US adversaries have the ability to easily jam and spoof GPS. At a minimum this would cause some initial confusion on the bridge of a ship before the crew figured out what was going on. During that time they would be more vulnerable to collisions and other mishaps. At its worst, GPS spoofing can misdirect a vessel and cause it to sail into danger.
Spoofing a US Navy vessel should be quite difficult because of the expensive and sophisticated equipment they carry, and the large number of people on watch at all times. Commercial vessels often have fairly unsophisticated electronics and only one person on watch. It would be much easier to spoof a commercial vessel and direct it into a Navy ship.
Humphreys echoed this point, telling us via email that while hacking military navigation systems is possible, it is much more challenging because they use an encrypted radio frequency for their geolocation, which is separate from the civilian system:
It's possible that spoofing was involved in the USS McCain collision. But I still think that crew negligence is the most likely explanation. Military vessels use the encrypted GPS signals, which are harder to spoof (though not impossible).
Humphreys suggested that, rather than hacking, the collision might be attributable to the US Navy’s policy to operate in the South China Sea without an automatic identification system (AIS) beacon, which automatically transmits information between ships and to other monitoring organizations. The Navy doesn't use such a system in the South China sea for security reasons, Humphreys told us. “They train as they fight, and broadcasting one’s position during wartime is unwise,” he said.

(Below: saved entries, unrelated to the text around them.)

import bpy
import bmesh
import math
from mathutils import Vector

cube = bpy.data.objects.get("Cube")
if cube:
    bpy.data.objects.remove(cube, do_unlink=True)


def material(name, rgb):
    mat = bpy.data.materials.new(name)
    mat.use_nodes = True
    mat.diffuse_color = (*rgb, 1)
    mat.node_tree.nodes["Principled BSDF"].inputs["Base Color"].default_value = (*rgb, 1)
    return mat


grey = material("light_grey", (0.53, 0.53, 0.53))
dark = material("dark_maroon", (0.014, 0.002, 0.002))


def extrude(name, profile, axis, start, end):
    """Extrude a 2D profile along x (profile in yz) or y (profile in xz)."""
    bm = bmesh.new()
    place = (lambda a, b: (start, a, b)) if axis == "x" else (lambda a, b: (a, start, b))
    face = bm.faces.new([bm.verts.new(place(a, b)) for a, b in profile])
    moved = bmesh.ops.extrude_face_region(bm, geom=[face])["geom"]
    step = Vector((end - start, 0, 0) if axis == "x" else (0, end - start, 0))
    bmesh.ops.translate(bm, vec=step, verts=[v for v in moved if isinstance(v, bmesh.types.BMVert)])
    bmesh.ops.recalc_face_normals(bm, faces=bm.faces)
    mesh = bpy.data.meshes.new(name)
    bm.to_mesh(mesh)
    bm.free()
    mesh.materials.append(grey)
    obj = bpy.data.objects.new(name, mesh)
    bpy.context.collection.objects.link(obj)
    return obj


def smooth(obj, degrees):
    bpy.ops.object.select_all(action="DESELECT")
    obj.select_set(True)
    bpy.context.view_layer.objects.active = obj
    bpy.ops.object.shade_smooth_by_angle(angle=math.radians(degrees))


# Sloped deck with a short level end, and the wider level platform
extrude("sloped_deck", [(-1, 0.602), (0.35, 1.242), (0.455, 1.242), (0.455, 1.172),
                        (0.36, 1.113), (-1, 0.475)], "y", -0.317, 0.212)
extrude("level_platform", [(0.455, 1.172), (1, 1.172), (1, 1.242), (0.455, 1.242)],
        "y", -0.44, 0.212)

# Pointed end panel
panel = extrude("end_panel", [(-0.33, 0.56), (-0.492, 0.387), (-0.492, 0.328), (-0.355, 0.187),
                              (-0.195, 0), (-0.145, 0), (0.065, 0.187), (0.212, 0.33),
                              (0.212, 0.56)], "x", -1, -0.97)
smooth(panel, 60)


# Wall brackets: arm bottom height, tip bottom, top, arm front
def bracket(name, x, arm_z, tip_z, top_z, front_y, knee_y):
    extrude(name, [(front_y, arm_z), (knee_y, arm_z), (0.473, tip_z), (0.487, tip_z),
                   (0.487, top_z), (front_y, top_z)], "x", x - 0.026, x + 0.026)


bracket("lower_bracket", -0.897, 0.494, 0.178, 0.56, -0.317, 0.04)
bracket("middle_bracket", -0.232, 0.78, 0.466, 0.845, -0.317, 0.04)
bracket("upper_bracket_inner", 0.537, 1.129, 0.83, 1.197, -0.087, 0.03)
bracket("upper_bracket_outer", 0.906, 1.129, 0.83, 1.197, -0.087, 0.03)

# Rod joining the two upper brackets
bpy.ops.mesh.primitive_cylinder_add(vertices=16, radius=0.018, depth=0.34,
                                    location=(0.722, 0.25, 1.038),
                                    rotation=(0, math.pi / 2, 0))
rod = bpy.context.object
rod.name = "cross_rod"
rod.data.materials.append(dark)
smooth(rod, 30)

Unfortunately, almost any conclusion drawn at this point about the cause of the USS McCain incident or any of the other recent Naval accidents is speculative. The Daily Beast reported on concerns from military experts that these accidents were evidence that the Navy was overstretched:
The accidents are symptoms of an overworked fleet with tired and under-trained sailors and poorly maintained equipment, experts said.
Automatic “sequestration” budget cuts have sliced billions of dollars from Navy accounts in recent years, while at the same time the fleet has gotten busier bombing Islamic State and the Taliban and deterring North Korea and China.
“The force is fraying,” Bryan McGrath, a naval consultant with the Maryland-based Ferry Bridge Group, told The Daily Beast.
In the wake of the USS McCain collision, the chief of Naval Operations “ordered a worldwide operational pause as fleet commanders assess practices.”